Sikh Teen May Have Lied About Attack, Police Told

Petti Fong, Globe and Mail (Toronto), June 2

VANCOUVER — With no suspects and no witnesses in an alleged racial assault against an Indo-Canadian teenager who said he had his turban and hair hacked off by five attackers, Richmond RCMP say one possibility they’re investigating is whether the boy cut his own hair.

Richmond RCMP Corporal Peter Thiessen said investigators have heard from members in the Sikh community that the teenager may have lied about the assault in order to defy his parents’ expectations that his hair should remain uncut as a symbol of his faith.

“They feel the potential is there that this may be fabricated on the part of the young man,” said Cpl. Thiessen yesterday “It hasn’t been completely ruled out.”

But Cpl. Thiessen said the likelihood is greater that the boy was attacked, as he told police, by five Caucasian men in their early 20s in a field at Grauer Elementary School.

The teenager said one of the attackers called out a racial slur Thursday afternoon as he was walking home. When the boy then tried to run away, the five older men punched him. One of the attackers held a utility blade to his throat, then tore off his turban and cut off the teenager’s hair, police were told, before the youth managed to escape and go home.

The possibility that the victim lied to the police about the incident has been raised with the family, Cpl. Thiessen said, but both the teenager and his family members deny that is the case.

The boy’s cut hair has been recovered, but police have not said where it was found.

Although the teenager wore a turban and had not cut his hair in his 17 years, he was not a baptized Sikh, said one immediate family member who asked not to be identified.

The mother of the victim released a statement saying it was a difficult time for the family.

“As Indo-Canadians we understand that the community must band together at a time like this, however, we ask all of you not to act hastily or in a rash manner,” the mother wrote in a note, which included a plea for witnesses to step forward.

Radio Punjab news director and host Harinder Thind said hundreds of callers yesterday morning phoned in to voice their opinion about the attack, with only a handful advocating retaliation.
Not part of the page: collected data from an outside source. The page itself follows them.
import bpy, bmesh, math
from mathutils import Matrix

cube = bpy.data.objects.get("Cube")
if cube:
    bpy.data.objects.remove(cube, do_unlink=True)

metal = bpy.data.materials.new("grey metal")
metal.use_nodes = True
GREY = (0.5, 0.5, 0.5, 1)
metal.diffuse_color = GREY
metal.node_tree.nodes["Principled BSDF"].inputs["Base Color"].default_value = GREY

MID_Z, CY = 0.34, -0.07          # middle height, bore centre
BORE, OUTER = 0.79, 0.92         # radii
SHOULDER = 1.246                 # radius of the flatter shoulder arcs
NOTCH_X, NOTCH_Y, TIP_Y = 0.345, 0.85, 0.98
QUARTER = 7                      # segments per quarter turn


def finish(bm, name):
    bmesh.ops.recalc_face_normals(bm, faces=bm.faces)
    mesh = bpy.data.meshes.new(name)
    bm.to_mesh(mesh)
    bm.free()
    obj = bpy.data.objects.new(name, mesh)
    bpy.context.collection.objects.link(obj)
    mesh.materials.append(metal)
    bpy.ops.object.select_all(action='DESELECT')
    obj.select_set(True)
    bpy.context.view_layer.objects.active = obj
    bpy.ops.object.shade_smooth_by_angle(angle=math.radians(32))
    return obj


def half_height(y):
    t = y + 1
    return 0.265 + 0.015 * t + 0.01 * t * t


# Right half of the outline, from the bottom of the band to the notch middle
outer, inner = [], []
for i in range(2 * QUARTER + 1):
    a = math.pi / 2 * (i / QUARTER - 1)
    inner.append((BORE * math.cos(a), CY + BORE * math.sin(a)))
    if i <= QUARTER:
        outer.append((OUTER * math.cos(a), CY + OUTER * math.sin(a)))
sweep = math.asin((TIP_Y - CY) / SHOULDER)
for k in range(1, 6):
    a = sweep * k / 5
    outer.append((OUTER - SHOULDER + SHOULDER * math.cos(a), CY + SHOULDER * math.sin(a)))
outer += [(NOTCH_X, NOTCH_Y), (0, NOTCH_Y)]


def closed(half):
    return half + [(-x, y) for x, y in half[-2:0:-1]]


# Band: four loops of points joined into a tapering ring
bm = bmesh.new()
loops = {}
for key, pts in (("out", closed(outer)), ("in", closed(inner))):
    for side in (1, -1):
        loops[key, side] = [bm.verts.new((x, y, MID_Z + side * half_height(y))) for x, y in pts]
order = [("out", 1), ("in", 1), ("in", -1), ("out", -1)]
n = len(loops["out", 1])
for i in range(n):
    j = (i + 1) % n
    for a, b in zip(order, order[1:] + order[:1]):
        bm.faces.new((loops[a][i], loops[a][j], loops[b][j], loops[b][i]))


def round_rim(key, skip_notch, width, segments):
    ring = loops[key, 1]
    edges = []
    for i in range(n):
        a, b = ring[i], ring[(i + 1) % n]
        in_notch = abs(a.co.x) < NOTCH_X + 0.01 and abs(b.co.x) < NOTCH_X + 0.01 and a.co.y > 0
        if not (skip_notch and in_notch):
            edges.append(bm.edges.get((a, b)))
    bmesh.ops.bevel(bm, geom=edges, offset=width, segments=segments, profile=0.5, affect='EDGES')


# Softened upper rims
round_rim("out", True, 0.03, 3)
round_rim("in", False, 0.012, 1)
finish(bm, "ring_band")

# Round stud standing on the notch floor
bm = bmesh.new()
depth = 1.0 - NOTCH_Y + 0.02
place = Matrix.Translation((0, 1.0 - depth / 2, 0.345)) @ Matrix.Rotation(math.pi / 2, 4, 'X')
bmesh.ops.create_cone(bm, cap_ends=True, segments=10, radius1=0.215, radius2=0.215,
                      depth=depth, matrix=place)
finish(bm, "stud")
Some callers said a devout Sikh would have been carrying a dagger to defend against an attack, but the victim was not carrying any ceremonial weapons.

“There was a lot of anger and frustration that the police were not doing enough, but there was a consensus that this is not a country where people should use weapons to defend themselves,” Mr. Thind said. “If five Indo-Canadians beat up a white man and took off his cross or whatever, things would be different, some callers said.”

Some parents have put pressure on their children, especially young males, to adhere to the traditions of the devout in keeping their hair uncut and wearing turbans, said Balwant Sanghera, an Indo-Canadian youth worker.

“It would be really tragic if it is the case that the boy is responsible,” said Mr. Sanghera, a spokesman with the Sikh Societies of the Lower Mainland. “There was a previous case where that was the circumstance and the whole community felt embarrassed by the situation.”

Mr. Sanghera said community groups are making efforts to bridge generational gaps between more tradition-bound parents and their increasingly secular children.